▸ **Stored dataset items**
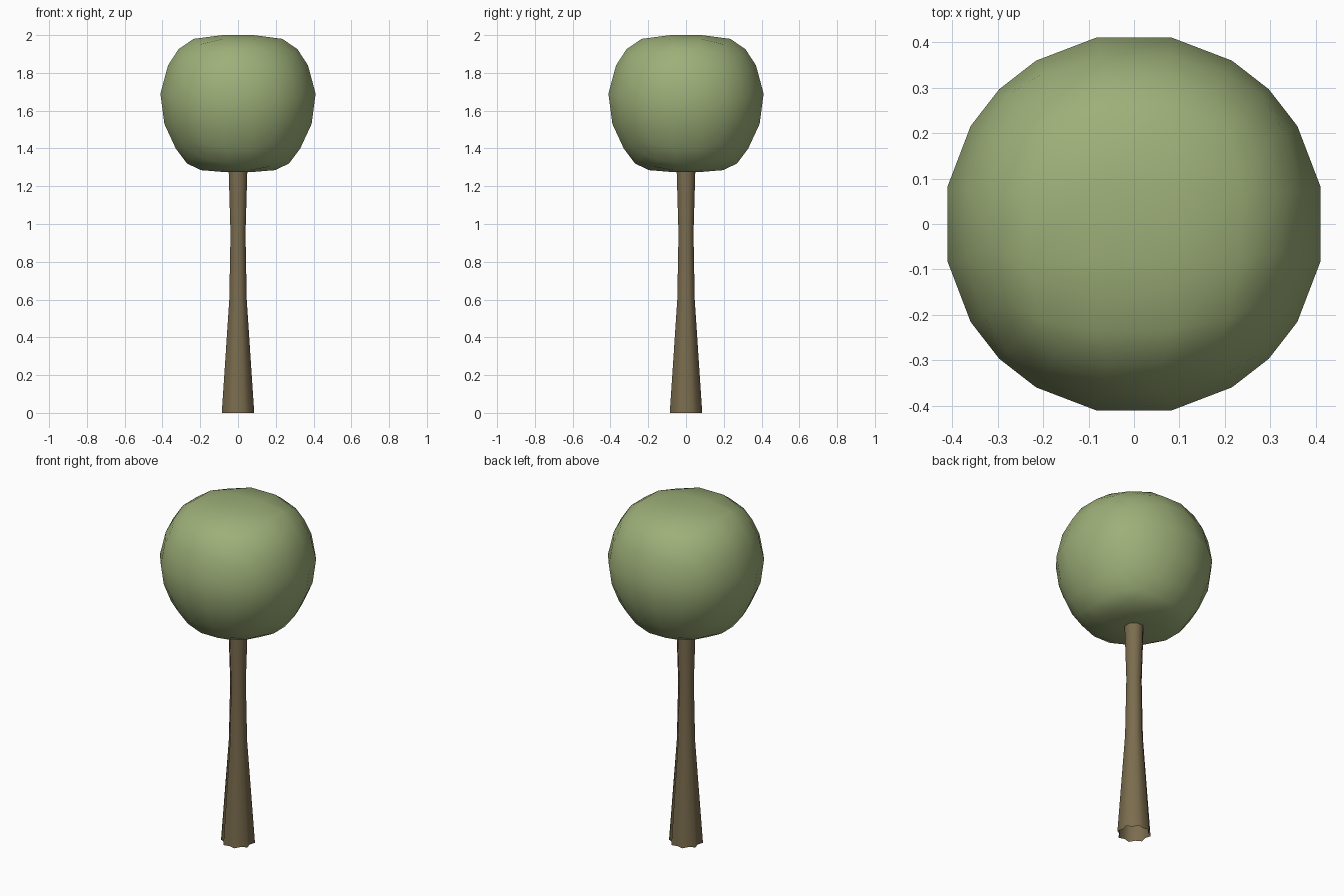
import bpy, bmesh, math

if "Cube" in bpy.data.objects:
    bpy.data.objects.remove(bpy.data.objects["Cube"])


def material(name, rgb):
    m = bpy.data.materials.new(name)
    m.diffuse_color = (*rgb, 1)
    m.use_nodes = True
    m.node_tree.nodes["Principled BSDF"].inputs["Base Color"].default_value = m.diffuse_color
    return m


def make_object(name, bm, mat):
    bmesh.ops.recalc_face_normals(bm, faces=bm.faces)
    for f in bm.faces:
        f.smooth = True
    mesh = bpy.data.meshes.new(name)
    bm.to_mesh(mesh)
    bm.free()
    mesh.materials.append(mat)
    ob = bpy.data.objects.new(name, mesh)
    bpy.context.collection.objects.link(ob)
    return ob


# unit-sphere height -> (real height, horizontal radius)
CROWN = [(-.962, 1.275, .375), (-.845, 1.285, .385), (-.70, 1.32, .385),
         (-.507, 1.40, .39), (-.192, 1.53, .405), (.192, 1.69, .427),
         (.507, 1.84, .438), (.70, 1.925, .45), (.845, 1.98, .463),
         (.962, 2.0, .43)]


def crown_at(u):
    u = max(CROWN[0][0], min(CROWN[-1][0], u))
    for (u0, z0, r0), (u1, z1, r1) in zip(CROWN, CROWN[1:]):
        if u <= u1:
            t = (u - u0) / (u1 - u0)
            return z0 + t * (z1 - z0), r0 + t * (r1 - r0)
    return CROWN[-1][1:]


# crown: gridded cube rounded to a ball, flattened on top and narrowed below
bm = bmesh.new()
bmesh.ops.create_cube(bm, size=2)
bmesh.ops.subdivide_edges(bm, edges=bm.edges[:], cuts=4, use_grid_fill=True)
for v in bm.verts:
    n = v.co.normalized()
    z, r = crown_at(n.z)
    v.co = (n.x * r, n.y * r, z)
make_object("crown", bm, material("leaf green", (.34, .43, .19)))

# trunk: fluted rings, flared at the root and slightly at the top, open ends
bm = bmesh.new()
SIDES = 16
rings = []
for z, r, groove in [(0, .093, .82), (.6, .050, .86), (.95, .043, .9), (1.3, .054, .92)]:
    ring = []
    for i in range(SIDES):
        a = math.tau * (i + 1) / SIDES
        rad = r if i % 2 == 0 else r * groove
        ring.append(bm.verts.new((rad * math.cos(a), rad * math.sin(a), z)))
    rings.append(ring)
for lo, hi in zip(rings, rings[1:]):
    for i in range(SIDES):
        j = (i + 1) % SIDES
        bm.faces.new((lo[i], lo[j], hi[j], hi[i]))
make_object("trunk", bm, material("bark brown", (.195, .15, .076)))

* * *

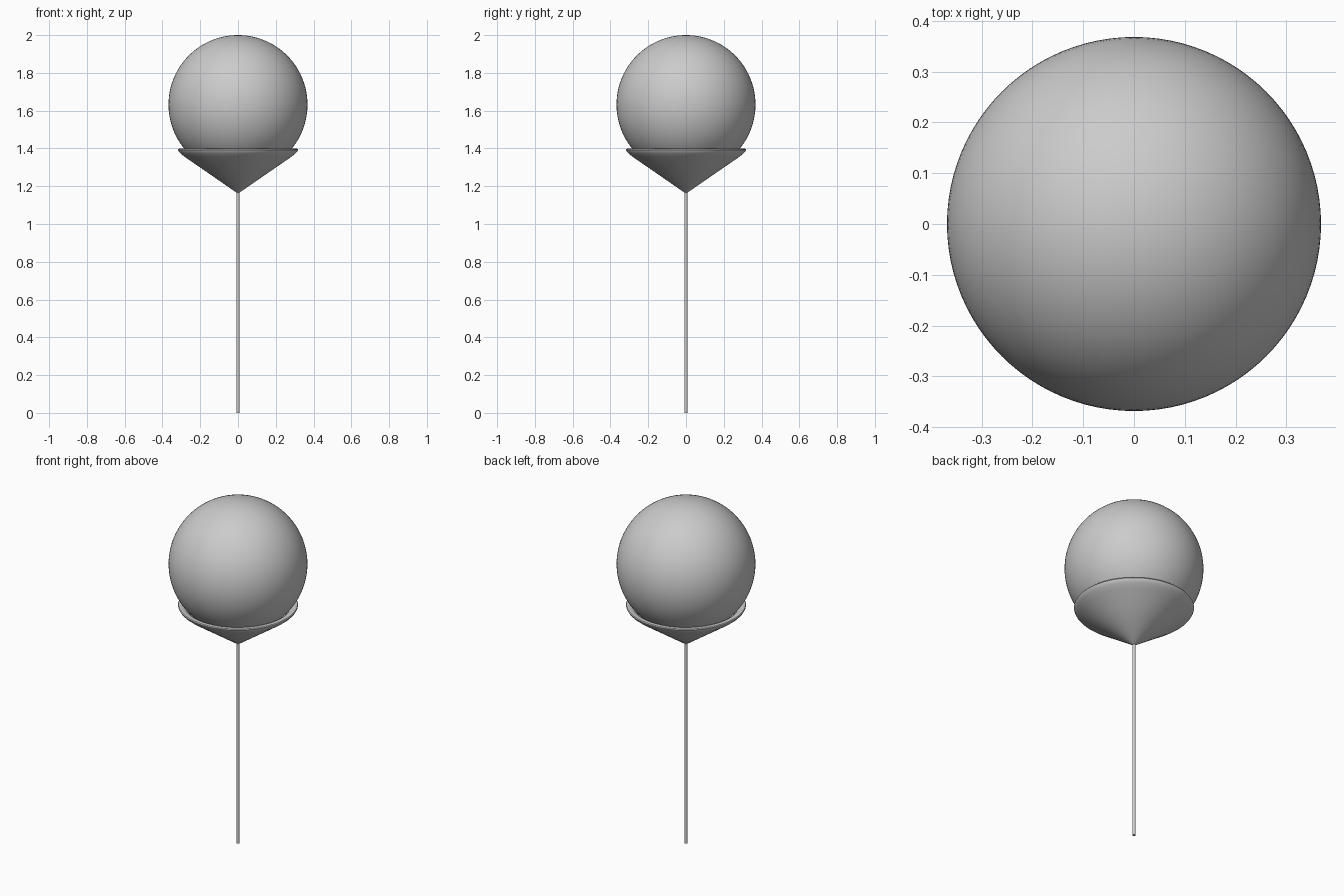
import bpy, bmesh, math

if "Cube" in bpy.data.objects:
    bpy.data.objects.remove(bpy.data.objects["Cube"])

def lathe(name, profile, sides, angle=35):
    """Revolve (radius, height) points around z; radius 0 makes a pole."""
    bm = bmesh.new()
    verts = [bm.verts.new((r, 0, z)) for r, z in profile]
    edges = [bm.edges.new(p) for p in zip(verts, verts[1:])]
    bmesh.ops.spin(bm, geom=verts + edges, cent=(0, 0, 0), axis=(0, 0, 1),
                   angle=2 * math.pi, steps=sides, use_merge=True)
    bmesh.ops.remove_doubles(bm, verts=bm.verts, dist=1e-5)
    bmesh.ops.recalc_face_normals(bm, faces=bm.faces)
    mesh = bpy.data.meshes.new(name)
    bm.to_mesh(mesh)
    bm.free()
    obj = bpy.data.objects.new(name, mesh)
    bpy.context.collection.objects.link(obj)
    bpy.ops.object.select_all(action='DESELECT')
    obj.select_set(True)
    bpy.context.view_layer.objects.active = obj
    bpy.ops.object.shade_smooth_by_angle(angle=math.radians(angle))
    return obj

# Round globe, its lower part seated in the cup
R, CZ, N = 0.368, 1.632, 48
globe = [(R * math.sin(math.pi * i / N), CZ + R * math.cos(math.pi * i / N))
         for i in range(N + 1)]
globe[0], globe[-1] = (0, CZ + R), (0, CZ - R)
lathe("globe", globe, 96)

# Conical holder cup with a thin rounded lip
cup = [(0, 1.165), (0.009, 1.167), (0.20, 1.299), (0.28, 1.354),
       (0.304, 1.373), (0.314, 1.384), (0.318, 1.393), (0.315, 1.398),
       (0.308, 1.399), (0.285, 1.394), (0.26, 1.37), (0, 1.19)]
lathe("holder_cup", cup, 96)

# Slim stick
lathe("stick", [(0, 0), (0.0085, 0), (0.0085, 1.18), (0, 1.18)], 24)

▸ **Exercise directions**
Copy all lines of the records that have the string "verts" in them.

▸ **Answer area**
for v in bm.verts:
        ring.append(bm.verts.new((rad * math.cos(a), rad * math.sin(a), z)))
    verts = [bm.verts.new((r, 0, z)) for r, z in profile]
    edges = [bm.edges.new(p) for p in zip(verts, verts[1:])]
    bmesh.ops.spin(bm, geom=verts + edges, cent=(0, 0, 0), axis=(0, 0, 1),
    bmesh.ops.remove_doubles(bm, verts=bm.verts, dist=1e-5)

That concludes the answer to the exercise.